Instead, I decided to head back to space.  A while back, before I started this blog, I read Alastair Reynolds’ Revelation Space and Chasm City.  I enjoyed them, the second more than the first, but when I finished Chasm City I didn’t want to read any more.  It’s what they call “hard” science fiction, which means its heavy on the science and technology aspects.  But it is also classified as space opera – large, sweeping narratives encompassing enormous amounts of physical space and civilizations.  That part is what I can really get behind.  It’s not that I don’t enjoy the hard science parts, just not as much.

So, this morning before work, I read the prologue and I’m hooked.  It picks up several decades after Revelation Space left off, but in space opera time, that’s not a whole heck of a lot.  His idea of the “melding plague” (a virus that infects nano-machines and biological matter the same, merging them together in a horrific juxtaposition) is back and I have to say, that’s one of the coolest sci-fi ideas I’ve read.  Probably why I enjoyed Chasm City so much; it was all about that.

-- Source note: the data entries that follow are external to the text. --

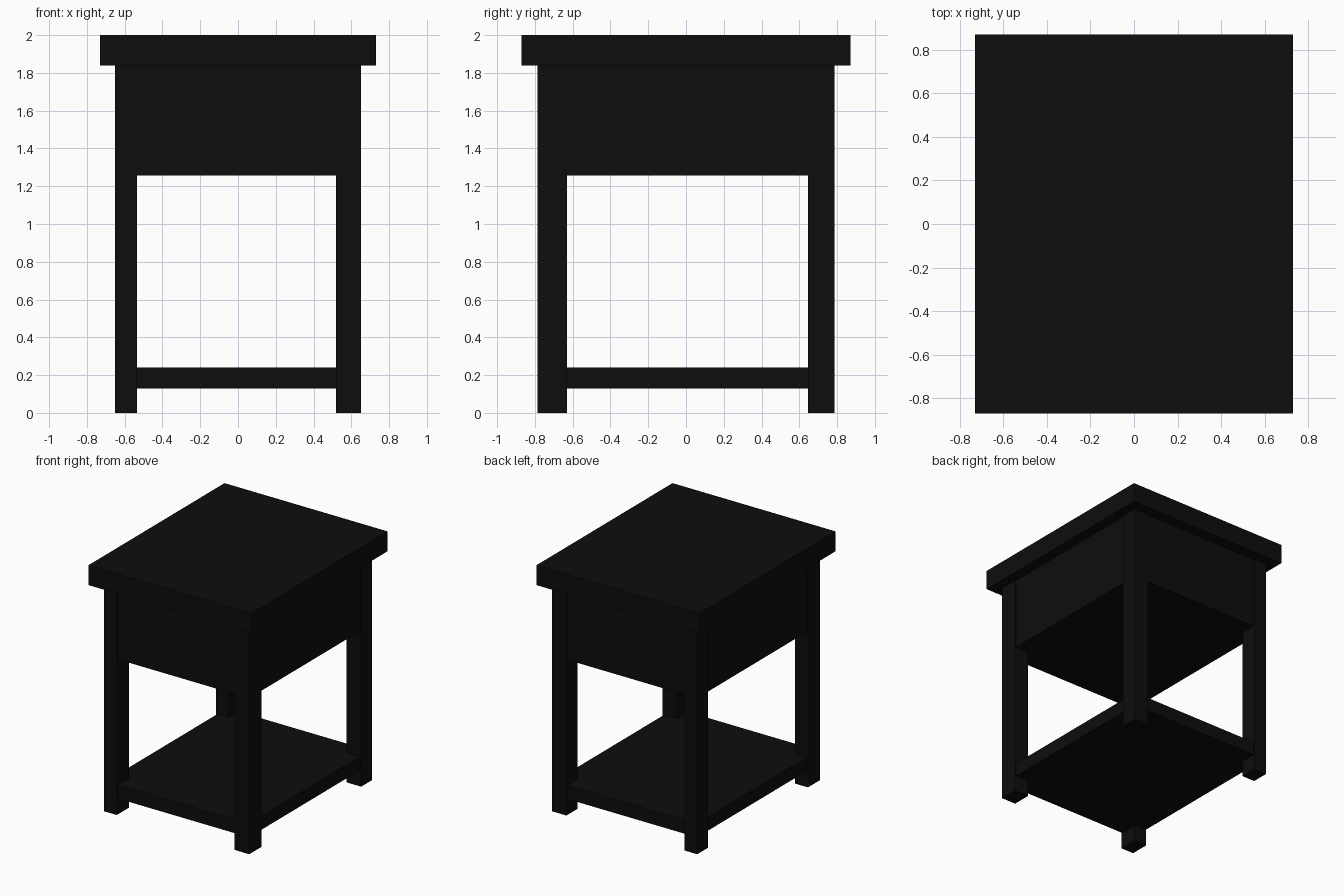
import bpy

if "Cube" in bpy.data.objects:
    bpy.data.objects.remove(bpy.data.objects["Cube"])

mat = bpy.data.materials.new("black_paint")
mat.diffuse_color = (0.004, 0.004, 0.004, 1)
mat.use_nodes = True
mat.node_tree.nodes["Principled BSDF"].inputs["Base Color"].default_value = mat.diffuse_color


def box(name, x, y, z):
    """Box from (min, max) ranges on each axis."""
    bpy.ops.mesh.primitive_cube_add(
        size=1, location=[(a + b) / 2 for a, b in (x, y, z)])
    ob = bpy.context.object
    ob.name = name
    ob.scale = [b - a for a, b in (x, y, z)]
    bpy.ops.object.transform_apply(location=False, rotation=False, scale=True)
    ob.data.materials.append(mat)
    return ob


# overhanging table top
box("table_top", (-0.73, 0.73), (-0.87, 0.87), (1.84, 2.0))

# four legs, running from the floor to the top
for xn, x in (("left", (-0.65, -0.535)), ("right", (0.52, 0.65))):
    for yn, y in (("front", (-0.785, -0.63)), ("back", (0.645, 0.785))):
        box(f"{yn}_{xn}_leg", x, y, (0, 1.84))

# closed drawer body and low shelf, set a hair inside the leg faces
box("drawer_body", (-0.643, 0.643), (-0.778, 0.778), (1.257, 1.84))
box("lower_shelf", (-0.64, 0.64), (-0.775, 0.775), (0.13, 0.24))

So, this book picks up with the idea that humanity has gotten the attention of the Inhibitors, a mysterious race of heretofore unseen aliens who have set up, for lack of a better word, space stations throughout the universe to alert them to the presence of other star-faring cultures.  Alert them to their presence so they can destroy them before they become a threat.  Destroy them with super weapons that rival what the Death Star could do.  Now if that doesn’t set up a good conflict for space opera, I don’t know what does.  We’ll see where it takes me…